In undertaking a Business Impact Analysis (BIA), the analyst is required to estimate the impact on the organisation of a disruption to a product, services, process, or activity. If you read the literature about undertaking a BIA, you will often find lists of types of impact that can be considered, such as financial or reputational, and in many instances you will see something such as “Damage to the Environment” listed as an impact. This is incorrect, and in a common misconception.
It is incorrect because something such as “Damage to the Environment” is not an impact on the organisation. It is an impact that a disruptive event can have, but the impact on the organisation is what happens as a result. Including such things as a direct impact on the organisation confuses cause with effect. A well known example will illustrate what I mean.
The Deep Water Horizon oil spill has a major impact on the environment of the Gulf of Mexico, but the impact on BP was not environmental. The impact on BP was the reputational damage, the cost of cleaning up the oil spill, the compensation claims, and the fall in share price. Yes, “Damage to the Environment” is an impact, but only in so much as it is the cause of real impacts on the organisation.
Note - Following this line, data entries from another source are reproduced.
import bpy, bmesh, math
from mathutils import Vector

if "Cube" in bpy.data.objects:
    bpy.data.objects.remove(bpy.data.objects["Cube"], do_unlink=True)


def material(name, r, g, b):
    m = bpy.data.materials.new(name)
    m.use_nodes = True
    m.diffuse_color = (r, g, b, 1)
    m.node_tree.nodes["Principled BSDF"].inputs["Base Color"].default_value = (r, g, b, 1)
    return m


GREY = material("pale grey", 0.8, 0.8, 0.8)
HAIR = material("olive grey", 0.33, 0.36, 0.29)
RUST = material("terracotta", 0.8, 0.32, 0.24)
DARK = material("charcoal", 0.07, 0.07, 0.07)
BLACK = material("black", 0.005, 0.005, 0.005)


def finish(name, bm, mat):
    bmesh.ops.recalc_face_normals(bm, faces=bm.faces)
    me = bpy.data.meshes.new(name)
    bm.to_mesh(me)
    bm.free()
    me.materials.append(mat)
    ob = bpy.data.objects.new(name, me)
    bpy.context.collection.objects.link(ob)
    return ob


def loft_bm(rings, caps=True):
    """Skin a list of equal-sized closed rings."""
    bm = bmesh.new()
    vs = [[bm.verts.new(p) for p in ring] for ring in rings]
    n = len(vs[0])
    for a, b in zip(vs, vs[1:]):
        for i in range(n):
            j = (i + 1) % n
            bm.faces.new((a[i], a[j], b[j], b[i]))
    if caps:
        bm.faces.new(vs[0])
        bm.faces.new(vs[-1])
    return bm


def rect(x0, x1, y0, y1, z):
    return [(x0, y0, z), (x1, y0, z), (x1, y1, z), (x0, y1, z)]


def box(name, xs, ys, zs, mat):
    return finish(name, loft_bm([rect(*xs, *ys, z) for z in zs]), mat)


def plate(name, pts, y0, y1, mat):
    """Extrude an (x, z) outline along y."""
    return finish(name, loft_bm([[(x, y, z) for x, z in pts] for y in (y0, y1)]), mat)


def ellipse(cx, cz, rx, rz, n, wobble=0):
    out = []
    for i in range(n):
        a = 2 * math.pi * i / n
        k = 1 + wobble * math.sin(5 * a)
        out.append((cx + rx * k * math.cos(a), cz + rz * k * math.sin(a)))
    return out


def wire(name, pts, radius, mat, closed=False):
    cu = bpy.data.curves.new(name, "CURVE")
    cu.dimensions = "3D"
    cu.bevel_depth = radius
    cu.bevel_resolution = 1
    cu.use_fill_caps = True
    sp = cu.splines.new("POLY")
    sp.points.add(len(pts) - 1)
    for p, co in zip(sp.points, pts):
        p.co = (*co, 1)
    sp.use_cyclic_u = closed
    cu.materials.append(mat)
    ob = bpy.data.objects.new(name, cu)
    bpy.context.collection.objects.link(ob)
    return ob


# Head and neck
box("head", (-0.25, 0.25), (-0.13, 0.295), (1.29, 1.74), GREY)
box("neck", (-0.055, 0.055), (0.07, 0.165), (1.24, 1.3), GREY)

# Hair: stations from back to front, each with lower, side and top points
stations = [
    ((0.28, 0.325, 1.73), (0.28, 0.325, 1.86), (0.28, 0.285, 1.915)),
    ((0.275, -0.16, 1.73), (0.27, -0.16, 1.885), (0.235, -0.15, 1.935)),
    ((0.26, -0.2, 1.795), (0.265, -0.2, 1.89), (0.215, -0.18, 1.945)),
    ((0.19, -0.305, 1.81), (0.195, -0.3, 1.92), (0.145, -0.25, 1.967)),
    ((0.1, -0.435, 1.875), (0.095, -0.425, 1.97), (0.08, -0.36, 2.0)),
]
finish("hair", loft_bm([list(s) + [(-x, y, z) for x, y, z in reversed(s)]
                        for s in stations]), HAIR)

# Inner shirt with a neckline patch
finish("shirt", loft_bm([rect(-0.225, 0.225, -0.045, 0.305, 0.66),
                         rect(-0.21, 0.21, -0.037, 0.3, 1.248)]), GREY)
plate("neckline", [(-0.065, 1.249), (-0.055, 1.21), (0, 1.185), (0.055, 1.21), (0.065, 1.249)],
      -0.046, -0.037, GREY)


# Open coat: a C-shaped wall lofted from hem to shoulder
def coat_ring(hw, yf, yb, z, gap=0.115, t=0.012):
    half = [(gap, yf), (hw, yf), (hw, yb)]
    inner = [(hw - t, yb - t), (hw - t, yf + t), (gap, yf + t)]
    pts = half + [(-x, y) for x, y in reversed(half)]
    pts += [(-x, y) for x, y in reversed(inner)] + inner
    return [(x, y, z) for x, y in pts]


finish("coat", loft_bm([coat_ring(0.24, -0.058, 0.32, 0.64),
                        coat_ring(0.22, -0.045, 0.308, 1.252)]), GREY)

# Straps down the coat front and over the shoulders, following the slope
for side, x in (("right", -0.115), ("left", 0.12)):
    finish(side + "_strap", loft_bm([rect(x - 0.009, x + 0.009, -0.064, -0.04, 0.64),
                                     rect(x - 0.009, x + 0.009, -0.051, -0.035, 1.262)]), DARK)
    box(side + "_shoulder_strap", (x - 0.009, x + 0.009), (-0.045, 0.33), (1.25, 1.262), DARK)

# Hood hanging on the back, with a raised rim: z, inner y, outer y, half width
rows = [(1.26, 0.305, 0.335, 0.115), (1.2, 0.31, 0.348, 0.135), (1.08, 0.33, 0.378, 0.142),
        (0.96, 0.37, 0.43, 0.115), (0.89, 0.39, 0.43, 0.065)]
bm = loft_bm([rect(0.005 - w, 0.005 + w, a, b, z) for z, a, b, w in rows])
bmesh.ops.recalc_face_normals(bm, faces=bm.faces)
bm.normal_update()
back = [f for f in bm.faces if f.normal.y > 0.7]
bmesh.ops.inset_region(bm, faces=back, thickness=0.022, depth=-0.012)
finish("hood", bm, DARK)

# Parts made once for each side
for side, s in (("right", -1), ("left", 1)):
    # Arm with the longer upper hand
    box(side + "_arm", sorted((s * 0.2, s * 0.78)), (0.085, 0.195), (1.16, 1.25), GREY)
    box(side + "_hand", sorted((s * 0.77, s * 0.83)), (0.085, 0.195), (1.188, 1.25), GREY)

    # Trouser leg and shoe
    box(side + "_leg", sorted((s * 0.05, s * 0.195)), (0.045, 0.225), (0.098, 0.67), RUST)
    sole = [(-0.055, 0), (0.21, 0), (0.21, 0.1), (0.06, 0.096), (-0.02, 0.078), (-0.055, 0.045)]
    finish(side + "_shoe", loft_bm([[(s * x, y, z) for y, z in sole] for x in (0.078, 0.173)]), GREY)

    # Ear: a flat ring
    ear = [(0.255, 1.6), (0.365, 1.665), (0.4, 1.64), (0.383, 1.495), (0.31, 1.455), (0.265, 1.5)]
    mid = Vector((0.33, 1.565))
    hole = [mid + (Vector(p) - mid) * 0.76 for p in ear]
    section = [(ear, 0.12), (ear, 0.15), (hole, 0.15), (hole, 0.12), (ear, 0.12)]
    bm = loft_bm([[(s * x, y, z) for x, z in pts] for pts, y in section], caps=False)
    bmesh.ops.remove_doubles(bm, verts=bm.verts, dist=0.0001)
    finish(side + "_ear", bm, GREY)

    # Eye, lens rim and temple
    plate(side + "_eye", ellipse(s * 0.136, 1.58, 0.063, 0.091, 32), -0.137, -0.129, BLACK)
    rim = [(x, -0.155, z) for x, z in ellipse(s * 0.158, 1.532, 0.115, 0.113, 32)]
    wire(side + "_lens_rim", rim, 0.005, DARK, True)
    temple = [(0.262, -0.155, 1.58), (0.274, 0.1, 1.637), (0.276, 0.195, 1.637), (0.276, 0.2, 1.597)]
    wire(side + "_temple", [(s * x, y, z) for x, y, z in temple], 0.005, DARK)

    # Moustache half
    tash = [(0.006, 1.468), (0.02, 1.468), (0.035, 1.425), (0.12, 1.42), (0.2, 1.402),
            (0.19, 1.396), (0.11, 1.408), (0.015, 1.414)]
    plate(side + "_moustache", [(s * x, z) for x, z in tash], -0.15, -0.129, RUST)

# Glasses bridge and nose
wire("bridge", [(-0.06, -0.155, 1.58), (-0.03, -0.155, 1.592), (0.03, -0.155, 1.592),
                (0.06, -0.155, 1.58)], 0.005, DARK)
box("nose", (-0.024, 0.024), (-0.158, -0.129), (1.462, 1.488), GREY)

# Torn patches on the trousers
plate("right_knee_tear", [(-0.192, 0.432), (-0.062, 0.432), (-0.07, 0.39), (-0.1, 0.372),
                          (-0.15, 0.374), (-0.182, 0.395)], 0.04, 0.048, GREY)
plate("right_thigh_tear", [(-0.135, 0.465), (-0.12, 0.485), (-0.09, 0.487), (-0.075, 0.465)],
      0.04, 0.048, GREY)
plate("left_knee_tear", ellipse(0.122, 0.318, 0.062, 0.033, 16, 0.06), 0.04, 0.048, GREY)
Confusing cause and effect is, in my opinion, one of the common causes of poor BIA’s in the public sector. This is because analysts naturally look at the wider effects on society of a disruption to services, rather than the impact on the public sector organisation itself.